Data listing:
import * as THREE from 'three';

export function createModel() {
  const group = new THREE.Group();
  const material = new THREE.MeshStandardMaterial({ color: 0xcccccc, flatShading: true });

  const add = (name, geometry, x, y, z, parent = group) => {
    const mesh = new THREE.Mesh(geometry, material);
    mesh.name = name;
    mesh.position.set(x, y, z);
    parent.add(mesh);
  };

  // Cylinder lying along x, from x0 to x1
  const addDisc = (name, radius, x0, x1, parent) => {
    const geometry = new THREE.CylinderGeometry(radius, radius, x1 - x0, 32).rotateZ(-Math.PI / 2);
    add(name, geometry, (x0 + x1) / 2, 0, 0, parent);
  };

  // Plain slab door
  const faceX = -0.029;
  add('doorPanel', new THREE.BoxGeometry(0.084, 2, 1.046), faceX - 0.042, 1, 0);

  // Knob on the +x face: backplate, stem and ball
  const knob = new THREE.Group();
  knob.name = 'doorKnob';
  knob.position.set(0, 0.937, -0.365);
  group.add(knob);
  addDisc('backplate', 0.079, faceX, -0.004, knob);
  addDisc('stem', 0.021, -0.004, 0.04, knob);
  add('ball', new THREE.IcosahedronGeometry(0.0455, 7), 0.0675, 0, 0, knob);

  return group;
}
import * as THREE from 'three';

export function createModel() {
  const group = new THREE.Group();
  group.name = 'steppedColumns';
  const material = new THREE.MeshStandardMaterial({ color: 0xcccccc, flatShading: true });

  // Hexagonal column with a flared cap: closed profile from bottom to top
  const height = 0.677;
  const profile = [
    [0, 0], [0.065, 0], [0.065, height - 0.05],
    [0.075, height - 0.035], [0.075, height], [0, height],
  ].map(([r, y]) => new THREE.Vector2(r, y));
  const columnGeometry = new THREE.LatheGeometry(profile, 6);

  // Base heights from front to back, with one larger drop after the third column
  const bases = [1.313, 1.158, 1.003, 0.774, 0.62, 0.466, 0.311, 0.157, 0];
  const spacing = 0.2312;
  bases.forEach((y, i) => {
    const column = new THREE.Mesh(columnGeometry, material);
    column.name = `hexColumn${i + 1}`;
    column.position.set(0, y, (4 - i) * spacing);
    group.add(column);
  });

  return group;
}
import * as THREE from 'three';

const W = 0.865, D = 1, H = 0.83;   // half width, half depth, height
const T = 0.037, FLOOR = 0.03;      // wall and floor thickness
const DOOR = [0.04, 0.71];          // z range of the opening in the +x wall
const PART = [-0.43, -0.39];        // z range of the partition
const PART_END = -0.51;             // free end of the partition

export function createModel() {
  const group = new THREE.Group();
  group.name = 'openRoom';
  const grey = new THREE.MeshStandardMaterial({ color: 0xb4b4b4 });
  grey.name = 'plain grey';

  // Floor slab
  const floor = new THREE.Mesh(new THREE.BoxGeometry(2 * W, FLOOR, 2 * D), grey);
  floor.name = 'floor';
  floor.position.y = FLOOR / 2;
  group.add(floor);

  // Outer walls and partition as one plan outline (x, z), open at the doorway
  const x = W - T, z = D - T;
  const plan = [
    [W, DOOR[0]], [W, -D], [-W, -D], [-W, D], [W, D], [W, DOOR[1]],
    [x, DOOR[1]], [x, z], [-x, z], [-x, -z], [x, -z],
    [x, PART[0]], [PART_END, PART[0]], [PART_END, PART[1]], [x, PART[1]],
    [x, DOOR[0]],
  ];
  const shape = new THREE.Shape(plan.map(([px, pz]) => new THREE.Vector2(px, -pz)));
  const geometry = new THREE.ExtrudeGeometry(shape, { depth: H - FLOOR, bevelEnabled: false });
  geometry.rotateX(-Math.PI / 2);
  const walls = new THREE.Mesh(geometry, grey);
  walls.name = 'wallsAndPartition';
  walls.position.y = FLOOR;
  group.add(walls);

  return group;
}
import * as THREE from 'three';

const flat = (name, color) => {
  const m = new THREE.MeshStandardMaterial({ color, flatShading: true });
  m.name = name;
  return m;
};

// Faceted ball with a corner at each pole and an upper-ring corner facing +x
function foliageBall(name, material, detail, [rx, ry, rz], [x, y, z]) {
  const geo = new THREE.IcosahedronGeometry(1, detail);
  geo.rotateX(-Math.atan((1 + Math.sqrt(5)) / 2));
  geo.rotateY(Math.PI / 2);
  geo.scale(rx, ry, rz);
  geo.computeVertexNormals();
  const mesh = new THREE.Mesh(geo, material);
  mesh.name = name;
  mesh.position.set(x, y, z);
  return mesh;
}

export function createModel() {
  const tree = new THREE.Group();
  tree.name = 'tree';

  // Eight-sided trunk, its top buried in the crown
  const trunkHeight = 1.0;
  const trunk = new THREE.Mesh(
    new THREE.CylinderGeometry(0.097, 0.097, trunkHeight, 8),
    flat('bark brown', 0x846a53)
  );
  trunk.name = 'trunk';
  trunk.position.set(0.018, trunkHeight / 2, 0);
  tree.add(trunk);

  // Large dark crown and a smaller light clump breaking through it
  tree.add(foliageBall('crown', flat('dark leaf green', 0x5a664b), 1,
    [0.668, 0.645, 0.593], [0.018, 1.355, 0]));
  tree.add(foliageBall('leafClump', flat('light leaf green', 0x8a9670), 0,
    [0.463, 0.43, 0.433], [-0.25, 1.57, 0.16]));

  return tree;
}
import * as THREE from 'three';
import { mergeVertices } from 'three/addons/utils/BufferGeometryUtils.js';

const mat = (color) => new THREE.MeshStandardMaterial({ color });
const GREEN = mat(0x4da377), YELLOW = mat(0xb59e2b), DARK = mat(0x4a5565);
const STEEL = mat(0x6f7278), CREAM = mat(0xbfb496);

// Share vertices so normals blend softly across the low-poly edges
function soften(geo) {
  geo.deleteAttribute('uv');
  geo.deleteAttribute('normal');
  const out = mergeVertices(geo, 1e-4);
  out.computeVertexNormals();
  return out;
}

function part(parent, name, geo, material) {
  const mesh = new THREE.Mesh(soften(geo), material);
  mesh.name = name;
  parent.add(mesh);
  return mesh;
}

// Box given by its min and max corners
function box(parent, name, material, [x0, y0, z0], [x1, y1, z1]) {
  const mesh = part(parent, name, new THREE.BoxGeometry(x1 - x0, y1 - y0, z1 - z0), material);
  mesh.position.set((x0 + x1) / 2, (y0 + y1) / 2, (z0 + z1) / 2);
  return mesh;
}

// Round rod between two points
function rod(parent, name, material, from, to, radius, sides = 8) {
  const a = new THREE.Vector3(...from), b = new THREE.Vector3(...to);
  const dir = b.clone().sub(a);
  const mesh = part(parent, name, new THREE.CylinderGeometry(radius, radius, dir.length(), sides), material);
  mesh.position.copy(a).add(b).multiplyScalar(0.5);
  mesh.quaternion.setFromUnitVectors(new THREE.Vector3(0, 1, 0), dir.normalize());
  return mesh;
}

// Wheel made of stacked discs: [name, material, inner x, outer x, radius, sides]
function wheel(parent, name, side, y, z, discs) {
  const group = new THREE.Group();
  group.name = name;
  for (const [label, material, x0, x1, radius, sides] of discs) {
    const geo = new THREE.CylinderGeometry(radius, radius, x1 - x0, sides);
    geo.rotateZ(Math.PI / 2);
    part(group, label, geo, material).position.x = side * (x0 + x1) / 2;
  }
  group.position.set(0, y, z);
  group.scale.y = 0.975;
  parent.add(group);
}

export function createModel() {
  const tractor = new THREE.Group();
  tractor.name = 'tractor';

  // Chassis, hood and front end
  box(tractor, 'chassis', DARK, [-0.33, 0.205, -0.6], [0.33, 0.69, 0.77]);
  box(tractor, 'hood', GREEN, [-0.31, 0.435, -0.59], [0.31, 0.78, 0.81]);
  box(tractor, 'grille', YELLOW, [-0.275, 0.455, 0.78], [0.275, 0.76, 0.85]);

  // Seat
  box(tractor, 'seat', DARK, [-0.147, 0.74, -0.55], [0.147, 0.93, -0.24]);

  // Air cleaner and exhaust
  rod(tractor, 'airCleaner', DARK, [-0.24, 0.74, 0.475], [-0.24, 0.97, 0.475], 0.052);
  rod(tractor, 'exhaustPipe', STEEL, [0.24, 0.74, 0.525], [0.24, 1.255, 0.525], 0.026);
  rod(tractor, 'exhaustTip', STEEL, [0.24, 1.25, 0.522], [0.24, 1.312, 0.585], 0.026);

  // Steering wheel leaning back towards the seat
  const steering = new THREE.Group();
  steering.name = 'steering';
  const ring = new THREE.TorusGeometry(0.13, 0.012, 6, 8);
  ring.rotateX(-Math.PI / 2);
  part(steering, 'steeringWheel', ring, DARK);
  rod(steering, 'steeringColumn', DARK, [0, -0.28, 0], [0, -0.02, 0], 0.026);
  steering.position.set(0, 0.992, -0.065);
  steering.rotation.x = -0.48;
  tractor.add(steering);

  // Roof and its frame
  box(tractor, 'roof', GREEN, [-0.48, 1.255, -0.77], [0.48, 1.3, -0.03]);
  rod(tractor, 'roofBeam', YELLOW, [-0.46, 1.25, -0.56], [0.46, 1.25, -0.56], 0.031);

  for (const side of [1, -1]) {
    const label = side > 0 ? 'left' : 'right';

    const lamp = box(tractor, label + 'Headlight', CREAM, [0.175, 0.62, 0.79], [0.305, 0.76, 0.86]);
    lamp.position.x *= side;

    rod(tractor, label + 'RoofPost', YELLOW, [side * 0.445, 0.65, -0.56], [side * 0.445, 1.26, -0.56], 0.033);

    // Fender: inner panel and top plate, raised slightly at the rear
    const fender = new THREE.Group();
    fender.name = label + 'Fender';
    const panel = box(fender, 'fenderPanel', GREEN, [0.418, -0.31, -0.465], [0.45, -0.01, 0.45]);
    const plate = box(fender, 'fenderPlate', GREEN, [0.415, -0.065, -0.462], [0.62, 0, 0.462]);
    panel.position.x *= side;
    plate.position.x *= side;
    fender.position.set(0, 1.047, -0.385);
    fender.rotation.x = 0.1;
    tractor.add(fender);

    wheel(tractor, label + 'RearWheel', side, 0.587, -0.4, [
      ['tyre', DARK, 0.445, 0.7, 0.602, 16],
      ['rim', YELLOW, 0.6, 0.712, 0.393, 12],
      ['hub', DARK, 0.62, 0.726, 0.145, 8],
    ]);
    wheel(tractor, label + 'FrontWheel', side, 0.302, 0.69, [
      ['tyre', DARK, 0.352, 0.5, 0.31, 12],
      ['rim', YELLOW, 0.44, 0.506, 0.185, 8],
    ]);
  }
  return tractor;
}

Work to complete:
Give back, word for word, only the lines above from the line holding "and front end" to the line holding "const label = side", both included.

Worked solution:
  // Chassis, hood and front end
  box(tractor, 'chassis', DARK, [-0.33, 0.205, -0.6], [0.33, 0.69, 0.77]);
  box(tractor, 'hood', GREEN, [-0.31, 0.435, -0.59], [0.31, 0.78, 0.81]);
  box(tractor, 'grille', YELLOW, [-0.275, 0.455, 0.78], [0.275, 0.76, 0.85]);

  // Seat
  box(tractor, 'seat', DARK, [-0.147, 0.74, -0.55], [0.147, 0.93, -0.24]);

  // Air cleaner and exhaust
  rod(tractor, 'airCleaner', DARK, [-0.24, 0.74, 0.475], [-0.24, 0.97, 0.475], 0.052);
  rod(tractor, 'exhaustPipe', STEEL, [0.24, 0.74, 0.525], [0.24, 1.255, 0.525], 0.026);
  rod(tractor, 'exhaustTip', STEEL, [0.24, 1.25, 0.522], [0.24, 1.312, 0.585], 0.026);

  // Steering wheel leaning back towards the seat
  const steering = new THREE.Group();
  steering.name = 'steering';
  const ring = new THREE.TorusGeometry(0.13, 0.012, 6, 8);
  ring.rotateX(-Math.PI / 2);
  part(steering, 'steeringWheel', ring, DARK);
  rod(steering, 'steeringColumn', DARK, [0, -0.28, 0], [0, -0.02, 0], 0.026);
  steering.position.set(0, 0.992, -0.065);
  steering.rotation.x = -0.48;
  tractor.add(steering);

  // Roof and its frame
  box(tractor, 'roof', GREEN, [-0.48, 1.255, -0.77], [0.48, 1.3, -0.03]);
  rod(tractor, 'roofBeam', YELLOW, [-0.46, 1.25, -0.56], [0.46, 1.25, -0.56], 0.031);

  for (const side of [1, -1]) {
    const label = side > 0 ? 'left' : 'right';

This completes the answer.